“Over the past few months, we have engaged with our friends and partners around the world to share best practices and information to prevent, control and treat COVID-19, but in order to truly declare a victory against COVID-19, we need medication and vaccine that is available, accessible and equitable for all nations,” he said.

Hishammuddin said Malaysia strongly supported Chinese President Xi Jinping’s pledge during the 73rd World Health Assembly in Geneva that China would make its COVID-19 vaccine a “global public good”, once it is successfully developed.

Malaysia also supported the United Nations’ pledge for a large-scale, coordinated and comprehensive health response with an emphasis on solidarity towards developing countries, he said.

Malaysia also commended China’s success in combatting COVID-19 together with their kind and generous contributions that had helped Malaysia in the war against an invisible enemy, he said.

On reviving economies, Hishammuddin said a united response was required to restore global trade and flow of good and services in the post-pandemic era.

He said critical infrastructures for trade and trading routes via air, land and sea must be preserved and remain open as an important measure to gradually reestablish economic stability and security around the world.

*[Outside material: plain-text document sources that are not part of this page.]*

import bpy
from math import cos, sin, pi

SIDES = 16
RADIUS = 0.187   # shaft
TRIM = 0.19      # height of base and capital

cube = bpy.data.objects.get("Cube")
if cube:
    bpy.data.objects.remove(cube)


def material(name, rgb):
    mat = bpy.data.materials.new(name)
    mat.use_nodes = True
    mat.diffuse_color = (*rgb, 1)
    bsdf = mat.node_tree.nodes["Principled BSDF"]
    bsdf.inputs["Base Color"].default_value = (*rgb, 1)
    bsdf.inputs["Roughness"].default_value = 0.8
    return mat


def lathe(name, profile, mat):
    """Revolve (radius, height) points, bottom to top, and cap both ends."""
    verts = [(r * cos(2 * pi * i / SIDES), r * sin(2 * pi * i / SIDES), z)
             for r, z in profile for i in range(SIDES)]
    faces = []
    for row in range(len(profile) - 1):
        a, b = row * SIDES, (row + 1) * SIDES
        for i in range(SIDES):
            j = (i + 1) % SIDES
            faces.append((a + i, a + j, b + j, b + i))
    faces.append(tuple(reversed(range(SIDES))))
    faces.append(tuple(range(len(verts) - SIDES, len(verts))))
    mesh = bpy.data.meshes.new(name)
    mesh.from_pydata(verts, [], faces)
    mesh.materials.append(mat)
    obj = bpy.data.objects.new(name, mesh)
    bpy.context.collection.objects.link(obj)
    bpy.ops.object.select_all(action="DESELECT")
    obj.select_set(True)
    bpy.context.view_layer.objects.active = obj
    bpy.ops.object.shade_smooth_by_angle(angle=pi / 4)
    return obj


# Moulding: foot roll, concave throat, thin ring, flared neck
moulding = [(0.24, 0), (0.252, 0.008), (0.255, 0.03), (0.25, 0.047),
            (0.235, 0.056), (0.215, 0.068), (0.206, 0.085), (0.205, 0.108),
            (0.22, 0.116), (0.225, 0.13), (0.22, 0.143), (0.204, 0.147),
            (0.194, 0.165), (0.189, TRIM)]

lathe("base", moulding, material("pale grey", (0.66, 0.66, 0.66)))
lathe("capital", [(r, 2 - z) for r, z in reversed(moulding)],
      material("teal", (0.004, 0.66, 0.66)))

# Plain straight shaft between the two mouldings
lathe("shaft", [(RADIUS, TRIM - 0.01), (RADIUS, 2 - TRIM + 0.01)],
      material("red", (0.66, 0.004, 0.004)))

At the Belt and Road conference, he pointed out that it would be beneficial to be advised on how previously announced initiatives under the Belt and Road would progress, especially if the pandemic had disrupted the plans to move forward.

“As we know, the global landscape has now changed, and business cannot be as usual. It is imperative we receive some guidance as to how future plans will be tailored or fine-tuned to best match our situation moving forward,” he said.

He said Malaysia felt it was important for China to work closely with all the Belt and Road nations to rethink and re-chart a clear path forward post-pandemic.

On renewing international cooperation, Hishammuddin said Malaysia believed the search for the vaccine and renewed economic cooperation would be the best starting point for the multilateral effort.

As one of the earliest members of the Belt and Road Initiative (BRI) and taking into account the great potential of the BRI to promote global sustainable and inclusive growth, Malaysia believed that further enhancing collective economic growth and social development would be of benefit to all, he said.

“It is crucial for us to strengthen international cooperation to combat the pandemic in solidarity and through partnership,” he said.